(WORK ORDER): Your answer should be one number: the count of lines below that contain "downward".

[Start of Attachment]

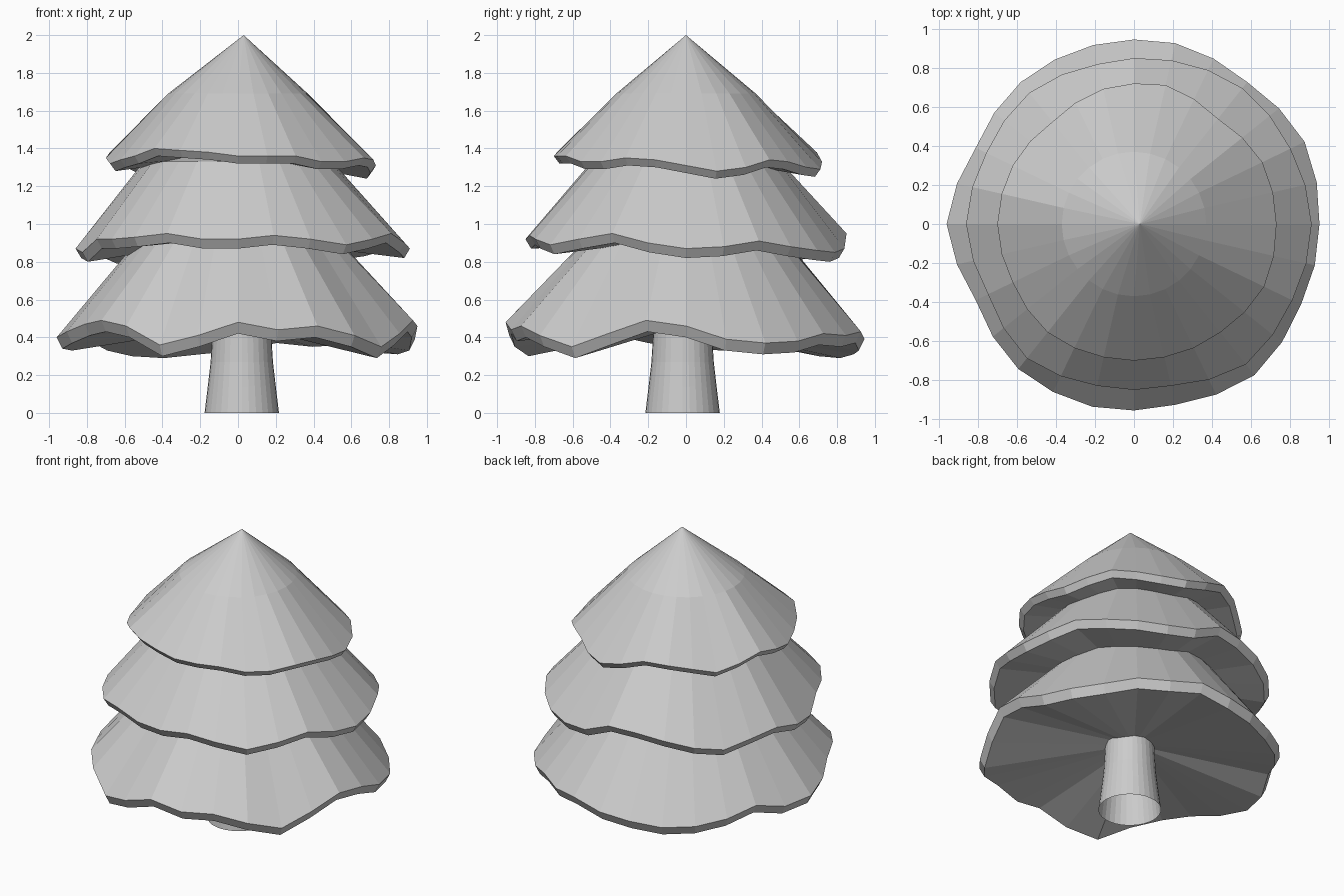
import bpy
import bmesh
from math import cos, sin, tau

cube = bpy.data.objects.get("Cube")
if cube:
    bpy.data.objects.remove(cube, do_unlink=True)

SIDES = 28

grey = bpy.data.materials.new("plain_grey")
grey.use_nodes = True
grey_colour = (0.6, 0.6, 0.6, 1)
grey.diffuse_color = grey_colour
grey.node_tree.nodes["Principled BSDF"].inputs["Base Color"].default_value = grey_colour


def add_ring(bm, radii, heights, centre=(0, 0)):
    """Add one closed loop of vertices around a vertical axis."""
    count = len(radii)
    return [bm.verts.new((centre[0] + r * cos(tau * i / count),
                          centre[1] + r * sin(tau * i / count), z))
            for i, (r, z) in enumerate(zip(radii, heights))]


def bridge(bm, lower, upper):
    """Join two loops with a band of outward faces."""
    count = len(lower)
    for i in range(count):
        j = (i + 1) % count
        bm.faces.new((lower[i], lower[j], upper[j], upper[i]))


def fan(bm, ring, point, downward=False):
    """Close a loop with triangles that meet at a point."""
    tip = bm.verts.new(point)
    for i, vert in enumerate(ring):
        following = ring[(i + 1) % len(ring)]
        bm.faces.new((following, vert, tip) if downward else (vert, following, tip))


def finish(bm, name):
    mesh = bpy.data.meshes.new(name)
    bm.to_mesh(mesh)
    bm.free()
    mesh.materials.append(grey)
    obj = bpy.data.objects.new(name, mesh)
    bpy.context.collection.objects.link(obj)
    return obj


def make_tier(name, base, waves, widths, shoulder, apex, under, thickness):
    """Wavy skirt: rim radii and heights are in hundredths, counted from +x."""
    radii = []
    for i, width in enumerate(widths):
        following = widths[(i + 1) % len(widths)]
        radii += [width / 100, (width + following) / 200]
    heights = [base + wave / 100 for wave in waves]
    bm = bmesh.new()
    lip = add_ring(bm, [r - 0.03 for r in radii], [z - thickness for z in heights])
    rim = add_ring(bm, radii, heights)
    top = add_ring(bm, [shoulder[0]] * SIDES, [shoulder[1]] * SIDES)
    bridge(bm, lip, rim)
    bridge(bm, rim, top)
    fan(bm, top, apex)
    fan(bm, lip, (0, 0, under), downward=True)
    return finish(bm, name)


# Foliage skirts, from the widest to the tip
make_tier("lower_foliage", 0.35,
          [11, 4, 2, 3, 7, 6, 8, 4, 2, 0, 1, 4, 9, 4,
           5, 8, 12, 14, 11, 1, 6, 13, 9, 11, 6, 0, 7, 14],
          [95, 97, 93, 95, 94, 93, 90, 96, 90, 95, 96, 95, 99, 95],
          (0.5, 0.95), (0, 0, 1.1), 0.47, 0.06)
make_tier("middle_foliage", 0.84,
          [3, 4, 7, 4, 2, 1, 3, 11, 10, 7, 3, 0, 4, 7,
           3, 1, 8, 8, 9, 11, 8, 8, 10, 8, 5, 8, 11, 6],
          [91, 89, 89, 86, 84, 86, 84, 86, 83, 88, 85, 85, 92, 90],
          (0.5, 1.33), (0, 0, 1.45), 0.93, 0.05)
make_tier("top_foliage", 1.28,
          [3, 0, 2, 6, 5, 2, 1, 5, 10, 8, 5, 2, 6, 10,
           7, 4, 6, 8, 12, 11, 10, 8, 8, 8, 5, 5, 7, 6],
          [73, 73, 69, 73, 71, 67, 69, 70, 69, 71, 70, 70, 71, 74],
          (0.37, 1.69), (0.03, 0, 2), 1.37, 0.04)

# Flared trunk, open at the base
bm = bmesh.new()
profile = [(0.197, 0), (0.18, 0.14), (0.165, 0.27), (0.157, 0.4), (0.15, 0.55)]
rings = [add_ring(bm, [r] * 32, [z] * 32, (0.02, -0.018)) for r, z in profile]
for lower, upper in zip(rings, rings[1:]):
    bridge(bm, lower, upper)
finish(bm, "trunk")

[End of Attachment]

(EXPECTED OUTPUT): 3